Three weeks ago a small bird hit our screen door. I found it in the morning and my wife demanded we give it a decent send-off. We did.

The following week, Charlie and I were returning from a day’s fishing. There at the bottom of his drive was another, freshly deceased bird,  a starling.

Not wanting to put my wife through the same anguish, without telling her, I put the poor bird in a small plastic bag and in the trunk of my car. (I must confess, I also wanted to make good use of the poor bird). I had a sleepless night trying to remember how to dissect a bird, and how to preserve the skin with Borax. The following morning as my wife was in the shower I retreated to the deck; and rather than go through the whole process of preserving the bird I frantically plucked off the feathers and placed them into the bag.

That evening in my man cave I prepared the following wet fly. 

When Charlie and I next fished the Grand River I pulled out the fly and caught seven brown trout that same day.

Charlie was suitably impressed both with the fly fishing results and the not so heroic, deviant way that I had secreted the bird’s feathers.

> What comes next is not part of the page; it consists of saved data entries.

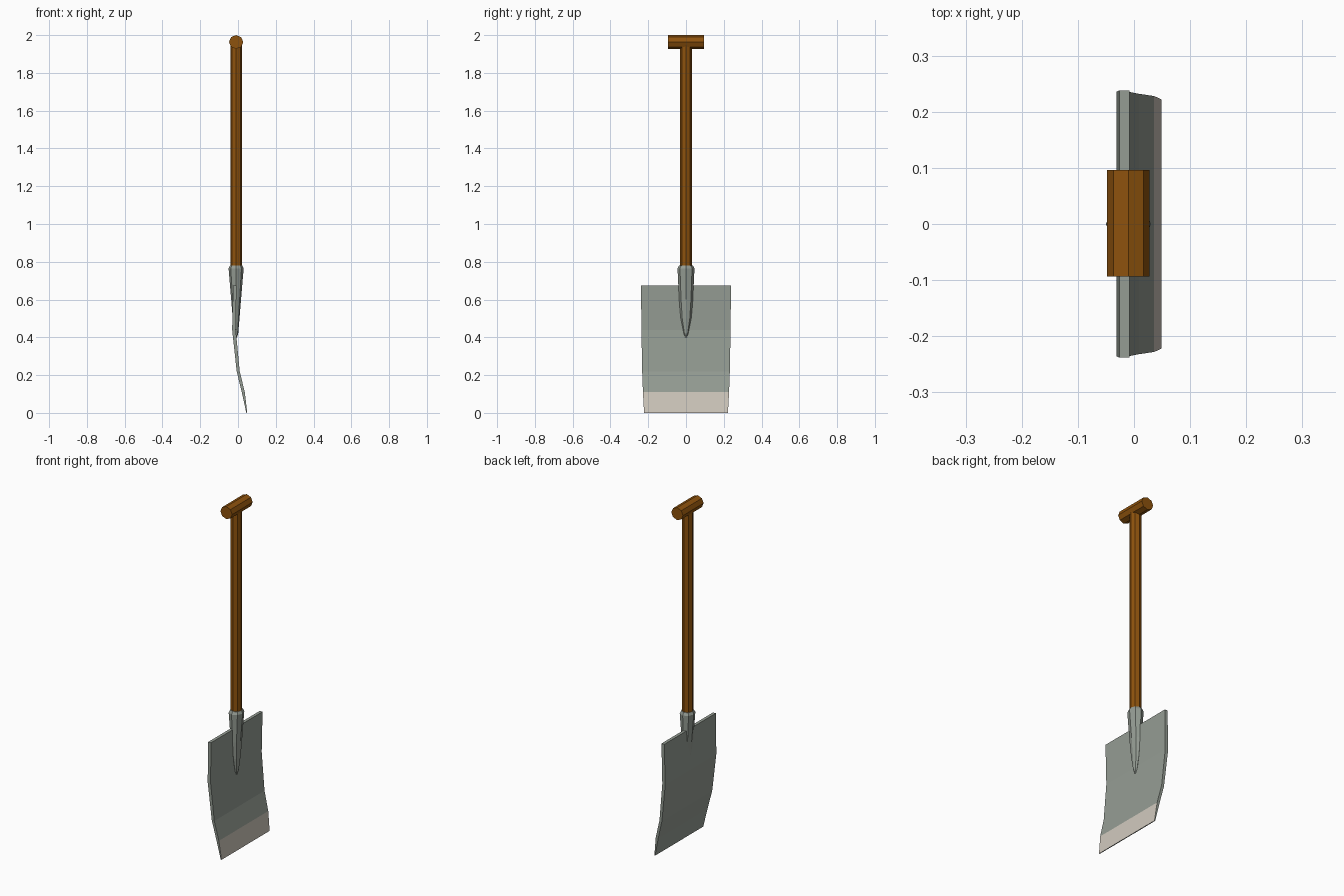
import bpy, bmesh, math

if "Cube" in bpy.data.objects:
    bpy.data.objects.remove(bpy.data.objects["Cube"])

CX = -0.01  # shaft axis in x


def material(name, rgb):
    m = bpy.data.materials.new(name)
    m.diffuse_color = (*rgb, 1)
    m.use_nodes = True
    m.node_tree.nodes["Principled BSDF"].inputs["Base Color"].default_value = m.diffuse_color
    return m


wood = material("brown wood", (0.27, 0.085, 0.004))
steel = material("grey steel", (0.30, 0.335, 0.295))
edge = material("pale worn edge", (0.63, 0.58, 0.51))


def loft(name, rings, mats, rule=None):
    """Skin a closed tube through equal-sized rings of points, with end caps."""
    bm = bmesh.new()
    rows = [[bm.verts.new(p) for p in ring] for ring in rings]
    n = len(rows[0])
    for a, b in zip(rows, rows[1:]):
        for i in range(n):
            j = (i + 1) % n
            bm.faces.new((a[i], a[j], b[j], b[i]))
    bm.faces.new(rows[0][::-1])
    bm.faces.new(rows[-1])
    bmesh.ops.recalc_face_normals(bm, faces=bm.faces)
    if rule:
        for f in bm.faces:
            f.material_index = rule(f)
    me = bpy.data.meshes.new(name)
    bm.to_mesh(me)
    bm.free()
    for m in mats:
        me.materials.append(m)
    ob = bpy.data.objects.new(name, me)
    bpy.context.collection.objects.link(ob)
    return ob


def octagon(rx, ry):
    return [(rx * math.cos(k * math.pi / 4), ry * math.sin(k * math.pi / 4)) for k in range(8)]


# Wooden shaft
loft("shaft", [[(CX + u, v, z) for u, v in octagon(0.031, 0.031)] for z in (0.70, 1.95)], [wood])

# Cross grip
loft("grip", [[(CX + u, y, 1.9635 + v) for u, v in octagon(0.038, 0.0365)] for y in (-0.094, 0.096)], [wood])

# Steel socket: z, half width in x, half width in y
SOCKET = [(0.40, 0.005, 0.005), (0.42, 0.011, 0.012), (0.50, 0.018, 0.028),
          (0.60, 0.026, 0.037), (0.765, 0.040, 0.045), (0.78, 0.033, 0.037)]
loft("socket", [[(CX + u, v, z) for u, v in octagon(rx, ry)] for z, rx, ry in SOCKET], [steel])

# Blade: z, rear x, front x, half width
BLADE = [(0.0, 0.044, 0.049, 0.222), (0.11, 0.020, 0.036, 0.228), (0.22, -0.007, 0.009, 0.232),
         (0.44, -0.031, -0.012, 0.236), (0.675, -0.026, -0.008, 0.238)]
loft("blade", [[(xb, -w, z), (xf, -w, z), (xf, w, z), (xb, w, z)] for z, xb, xf, w in BLADE],
     [steel, edge],
     lambda f: 1 if f.normal.x > 0.8 and f.calc_center_median().z < 0.1 else 0)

It was Charlie who christened the fly, tongue in cheek, The Starling Darling. (He pronounced it more as The Starling Dahling).

Have a go with this pattern. Don’t be afraid to use your own colors.


Hook: Mustad Dry 2xl Size 16

Thread: Yellow 140 Denier

Abdomen Segmentation: Ultra Wire, Wine color

Thorax: Peacock herl

Hackle: Starling or Black Hen



Start the thread one hook eye down the shaft of the hook, and remove the tag end of the thread.


Tie in the ultra wire and run the thread down the shaft to the point above the barb of the hook.

Run the thread back up to half way along the hook shank; then make five or six return turns of the wire.

Tie off the wire and helicopter the wire off the fly.

Tie in two pieces of peacock herl at the half way point.

Secure the herls and then remove the waste.

Prepare the starling or hen feather as shown.

Tie in the feather in front of the peacock herls.

Now for the delicate part; I found that I was able to palmer the feather twice around the shaft. (The attempts at using hackle pliers were unsuccessful).

Secure the hackle with two turns of thread and remove the waste. Finally, apply lacquer to the head of the fly.

Here is the same pattern using olive thread and green wire.

This fly is better when presented downstream on a short leader with as little of the line as possible being in the water. (The traditional wet fly presentation).

david williams